You had to be there
The Feast of Pentecost
"You had to be there!"
It’s what people say to you who believe that the personal experience of something is everything and they aren't really able to describe it adequately. Such statements sometimes make me doubt whether the fact being related is really true. If you can't explain it to me, maybe it was a figment of your imagination or of your emotions or those of a group gone wild. On such a subjective basis hangs every adolescent ghost story which has ever been told.
Should not men and women, rather, be presented with a narrative which is comprehensible and objective enough to be believed even if they weren't there themselves?

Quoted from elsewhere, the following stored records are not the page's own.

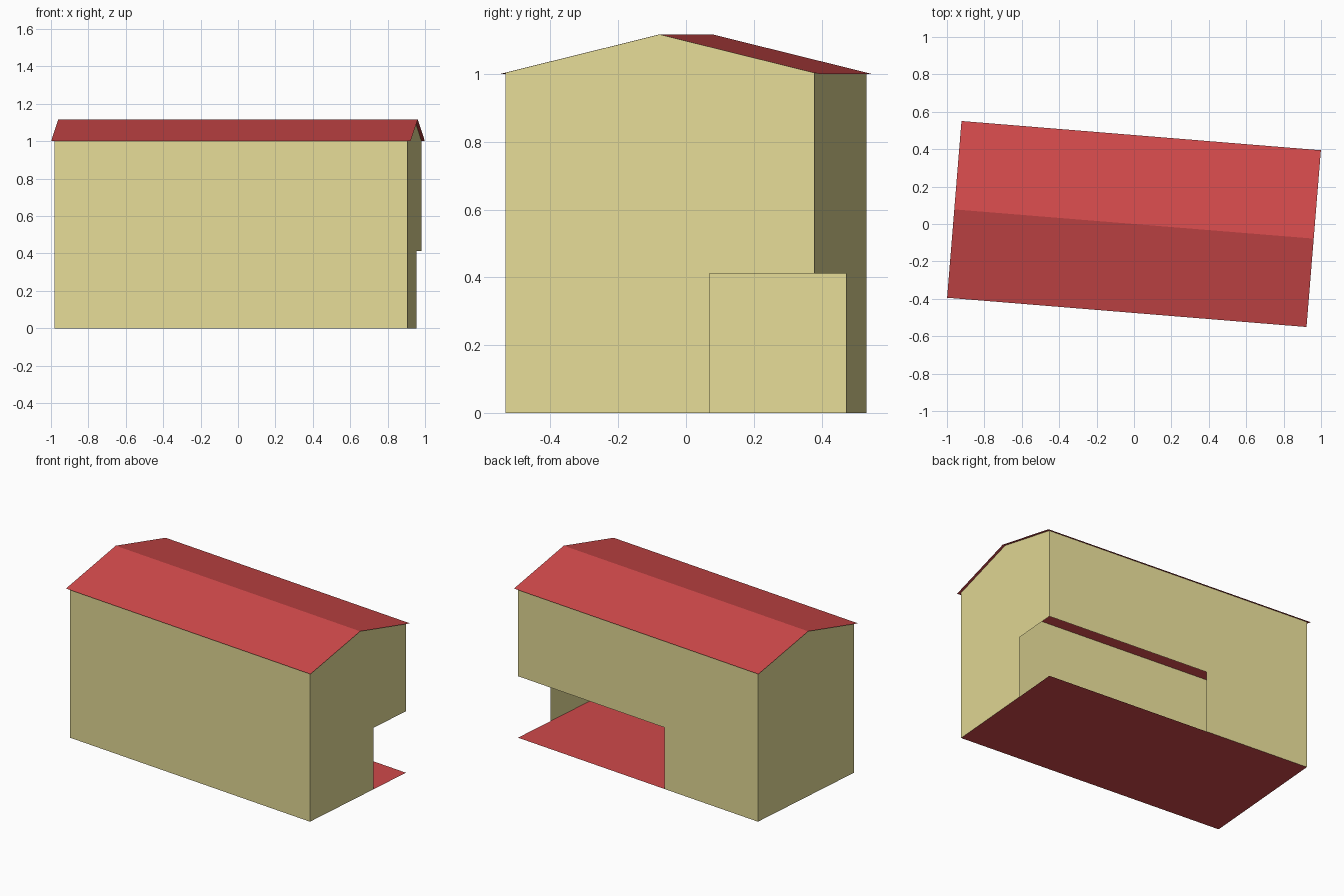
import bpy
import math

cube = bpy.data.objects.get("Cube")
if cube:
    bpy.data.objects.remove(cube, do_unlink=True)

TURN = math.radians(-4.65)          # the whole building is turned slightly
HX, HY = 0.946, 0.457               # half size of the walls
RX, RY = 0.964, 0.474               # half size of the roof
EAVE, RIDGE = 1.0, 1.117
WALL_TOP = RIDGE - (RIDGE - EAVE) * HY / RY
OPEN_H = 0.412                      # corner opening
OPEN_X = HX - 1.155
OPEN_Y = HY - 0.31


def material(name, colour):
    m = bpy.data.materials.new(name)
    m.use_nodes = True
    m.diffuse_color = (*colour, 1)
    m.node_tree.nodes["Principled BSDF"].inputs["Base Color"].default_value = (*colour, 1)
    return m


beige = material("beige_wall", (0.79, 0.716, 0.309))
red = material("red_sheet", (0.631, 0.067, 0.069))


def sheet(name, points, mat):
    """One flat panel from its outline."""
    mesh = bpy.data.meshes.new(name)
    mesh.from_pydata(points, [], [list(range(len(points)))])
    mesh.materials.append(mat)
    obj = bpy.data.objects.new(name, mesh)
    obj.rotation_euler.z = TURN
    bpy.context.collection.objects.link(obj)
    return obj


# Floor
sheet("floor", [(-HX, -HY, 0), (HX, -HY, 0), (HX, HY, 0), (-HX, HY, 0)], red)

# Long walls: plain front, back with the opening at its left end
front = [(-HX, 0), (HX, 0), (HX, WALL_TOP), (-HX, WALL_TOP)]
back = [(-HX, 0), (-HX, WALL_TOP), (HX, WALL_TOP),
        (HX, OPEN_H), (OPEN_X, OPEN_H), (OPEN_X, 0)]
sheet("front_wall", [(x, -HY, z) for x, z in front], beige)
sheet("back_wall", [(x, HY, z) for x, z in back], beige)

# Gable walls: the left one shares the corner opening
gable = [(HY, WALL_TOP), (0, RIDGE), (-HY, WALL_TOP), (-HY, 0)]
notch = [(OPEN_Y, 0), (OPEN_Y, OPEN_H), (HY, OPEN_H)]
sheet("left_gable", [(HX, y, z) for y, z in gable + notch], beige)
sheet("right_gable", [(-HX, y, z) for y, z in reversed(gable + [(HY, 0)])], beige)

# Roof slopes
for name, side in (("front_roof", -1), ("back_roof", 1)):
    outline = [(-RX, side * RY, EAVE), (RX, side * RY, EAVE),
               (RX, 0, RIDGE), (-RX, 0, RIDGE)]
    sheet(name, outline if side < 0 else outline[::-1], red)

Should our statements not be equally convincing to a believer or a doubter?
What do we make, then, of Jesus' words: "This is the Spirit of truth, whom the world cannot receive, because it neither sees him nor knows him."
Jesus would seem to suggest that there is such a thing as truth which must be experienced and not merely talked about, dissected and laid out in propositions.

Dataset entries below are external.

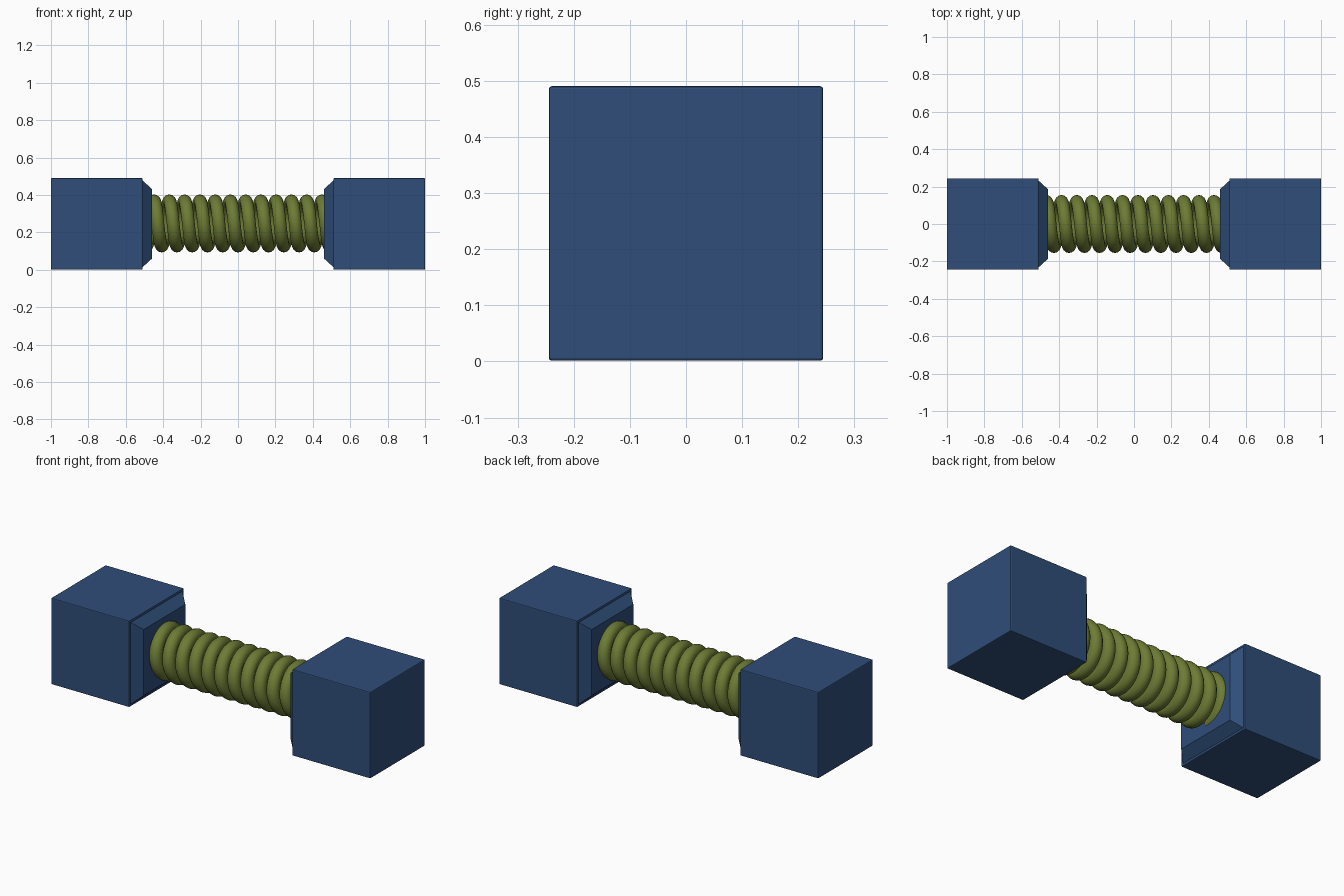
import bpy, bmesh, math

if "Cube" in bpy.data.objects:
    bpy.data.objects.remove(bpy.data.objects["Cube"])

CZ = 0.246      # axis height
HALF = 0.2445   # half width of end blocks


def material(name, color):
    m = bpy.data.materials.new(name)
    m.diffuse_color = color
    m.use_nodes = True
    m.node_tree.nodes["Principled BSDF"].inputs["Base Color"].default_value = m.diffuse_color
    return m


blue = material("blue", (0.028, 0.075, 0.19, 1))
green = material("olive", (0.15, 0.2, 0.035, 1))


def finish(name, bm, mat):
    bmesh.ops.recalc_face_normals(bm, faces=bm.faces[:])
    me = bpy.data.meshes.new(name)
    bm.to_mesh(me)
    bm.free()
    ob = bpy.data.objects.new(name, me)
    bpy.context.collection.objects.link(ob)
    me.materials.append(mat)
    return ob


def box(name, x0, h0, x1, h1, mat, bevel=0):
    # square section box, tapering from half width h0 at x0 to h1 at x1
    bm = bmesh.new()
    bmesh.ops.create_cube(bm, size=2)
    for v in bm.verts:
        x, h = (x0, h0) if v.co.x < 0 else (x1, h1)
        v.co = (x, v.co.y * h, CZ + v.co.z * h)
    ob = finish(name, bm, mat)
    if bevel:
        b = ob.modifiers.new("bevel", 'BEVEL')
        b.width = bevel
        b.segments = 2
    return ob


# End blocks and tapered inner plates
for side, s in (("left", -1), ("right", 1)):
    box(side + "_block", s * 1.0, HALF, s * 0.51, HALF, blue, 0.005)
    box(side + "_plate", s * 0.515, 0.236, s * 0.461, 0.187, blue)

# Coil spring, swept wire ends sunk into the plates
TURNS, STEPS, SIDES = 12, 40, 14
PITCH, R, WIRE = 0.0816, 0.120, 0.035
bm = bmesh.new()
rings = []
for i in range(TURNS * STEPS + 1):
    t = i / STEPS - TURNS / 2
    a = 2 * math.pi * t
    ring = []
    for k in range(SIDES):
        b = 2 * math.pi * k / SIDES
        r = R + WIRE * math.cos(b)
        ring.append(bm.verts.new((t * PITCH + WIRE * math.sin(b),
                                  r * math.sin(a), CZ + 0.002 - r * math.cos(a))))
    rings.append(ring)
for p, q in zip(rings, rings[1:]):
    for k in range(SIDES):
        n = (k + 1) % SIDES
        bm.faces.new((p[k], p[n], q[n], q[k]))
bm.faces.new(rings[0])
bm.faces.new(rings[-1])
spring = finish("spring", bm, green)
bpy.context.view_layer.objects.active = spring
spring.select_set(True)
bpy.ops.object.shade_smooth_by_angle(angle=math.radians(40))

We are not without some experience of that. The love we have for the humans who are closest to us – fierce, protective and forgiving – does not require a case to be made. The dreams which motivate us are not always explicable - we find ourselves moved by deep things which defy clear explanation.

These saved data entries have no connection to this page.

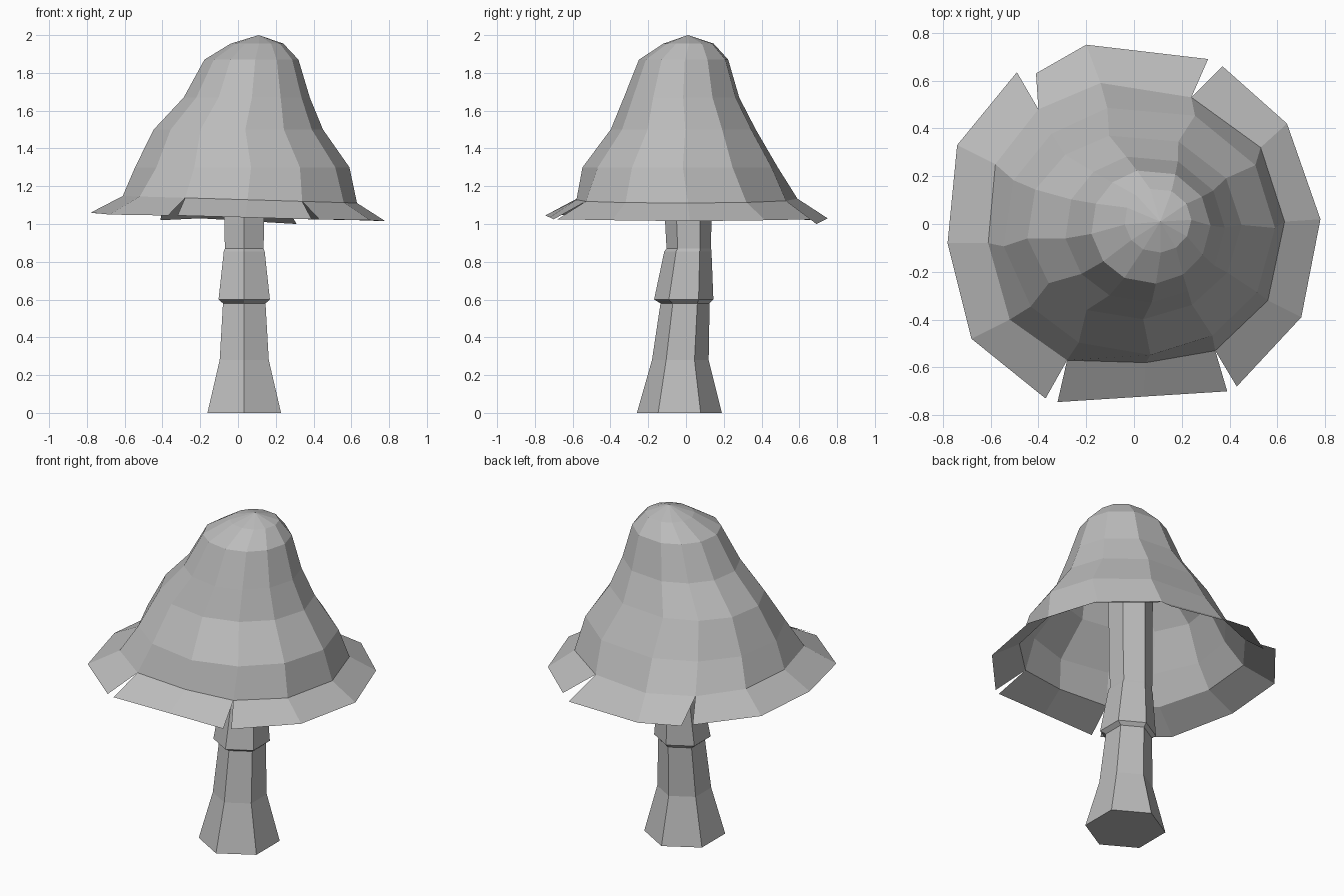
import bpy
from math import cos, sin, radians, atan2

cube = bpy.data.objects.get("Cube")
if cube:
    bpy.data.objects.remove(cube, do_unlink=True)

grey = bpy.data.materials.new("plain grey")
grey.use_nodes = True
colour = (0.5, 0.5, 0.5, 1)
grey.diffuse_color = colour
grey.node_tree.nodes["Principled BSDF"].inputs["Base Color"].default_value = colour


def make_object(name, verts, faces):
    mesh = bpy.data.meshes.new(name)
    mesh.from_pydata(verts, [], faces)
    mesh.materials.append(grey)
    obj = bpy.data.objects.new(name, mesh)
    bpy.context.collection.objects.link(obj)
    return obj


def bridge(lower, upper, count):
    """Quads joining two closed rings that start at the given indices."""
    return [(lower + i, lower + (i + 1) % count,
             upper + (i + 1) % count, upper + i) for i in range(count)]


# Stem: six-sided, leaning a little, with a collar halfway up
SIDES = 6
stem_rings = [  # centre y, radius, height
    (-0.035, 0.225, 0), (-0.03, 0.15, 0.28), (-0.005, 0.13, 0.58),
    (-0.012, 0.157, 0.6), (0.01, 0.125, 0.855), (0.015, 0.118, 0.87),
    (0.012, 0.122, 1.0), (0.01, 0.125, 1.5)]
verts, faces = [], []
for cy, r, z in stem_rings:
    for i in range(SIDES):
        a = radians(60 * i - 90)
        verts.append((0.033 + r * cos(a), cy + r * sin(a), z))
for k in range(len(stem_rings) - 1):
    faces += bridge(k * SIDES, (k + 1) * SIDES, SIDES)
faces.append(tuple(reversed(range(SIDES))))
faces.append(tuple(range(len(verts) - SIDES, len(verts))))
make_object("stem", verts, faces)

# Cap: irregular shoulder ring, then rings narrowing to an off-centre tip
shoulder = [(0.63, 0.01), (0.53, 0.32), (0.24, 0.53), (-0.14, 0.59),
            (-0.4, 0.48), (-0.58, 0.25), (-0.61, -0.08), (-0.52, -0.4),
            (-0.28, -0.57), (0.05, -0.58), (0.34, -0.53), (0.56, -0.32)]
N = len(shoulder)
cap_rings = [  # left, right, front, back, height
    (-0.55, 0.59, -0.55, 0.5, 1.3), (-0.45, 0.45, -0.4, 0.38, 1.5),
    (-0.29, 0.38, -0.33, 0.29, 1.67), (-0.18, 0.32, -0.25, 0.23, 1.87),
    (-0.04, 0.24, -0.12, 0.15, 1.955)]
verts = [(x, y, 1.13 - 0.03 * x) for x, y in shoulder]
faces = []
for x0, x1, y0, y1, z in cap_rings:
    for x, y in shoulder:
        a = atan2(y, x)
        verts.append(((x0 + x1) / 2 + (x1 - x0) / 2 * cos(a),
                      (y0 + y1) / 2 + (y1 - y0) / 2 * sin(a), z))
for k in range(len(cap_rings)):
    faces += bridge(k * N, (k + 1) * N, N)
tip = len(verts)
verts.append((0.11, 0.01, 2.0))
faces += [(tip - N + i, tip - N + (i + 1) % N, tip) for i in range(N)]

# Brim: four flared flaps parted by slits, each hung from the shoulder
flaps = [  # first shoulder corner, outer points
    (10, [(0.43, -0.68, 1.025), (0.7, -0.39, 1.02), (0.78, 0.02, 1.015),
          (0.64, 0.42, 1.02), (0.37, 0.66, 1.025)]),
    (2, [(0.31, 0.69, 1.0), (-0.2, 0.75, 1.03), (-0.41, 0.63, 1.02)]),
    (4, [(-0.49, 0.635, 1.05), (-0.74, 0.33, 1.055), (-0.78, -0.08, 1.06),
         (-0.68, -0.48, 1.05), (-0.37, -0.73, 1.045)]),
    (8, [(-0.32, -0.745, 1.045), (0.04, -0.722, 1.035), (0.39, -0.7, 1.025)])]
for first, outer in flaps:
    start = len(verts)
    verts += outer
    for i in range(len(outer) - 1):
        faces.append((start + i, start + i + 1,
                      (first + i + 1) % N, (first + i) % N))
make_object("cap", verts, faces)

A case can always be made. The Christian faith needs to be presented comprehensibly to the world. But when you are explaining it you are talking about something you tasted for yourself first and experienced as mystery and paradox. You felt it before you could talk about it – because you were, in fact, there yourself.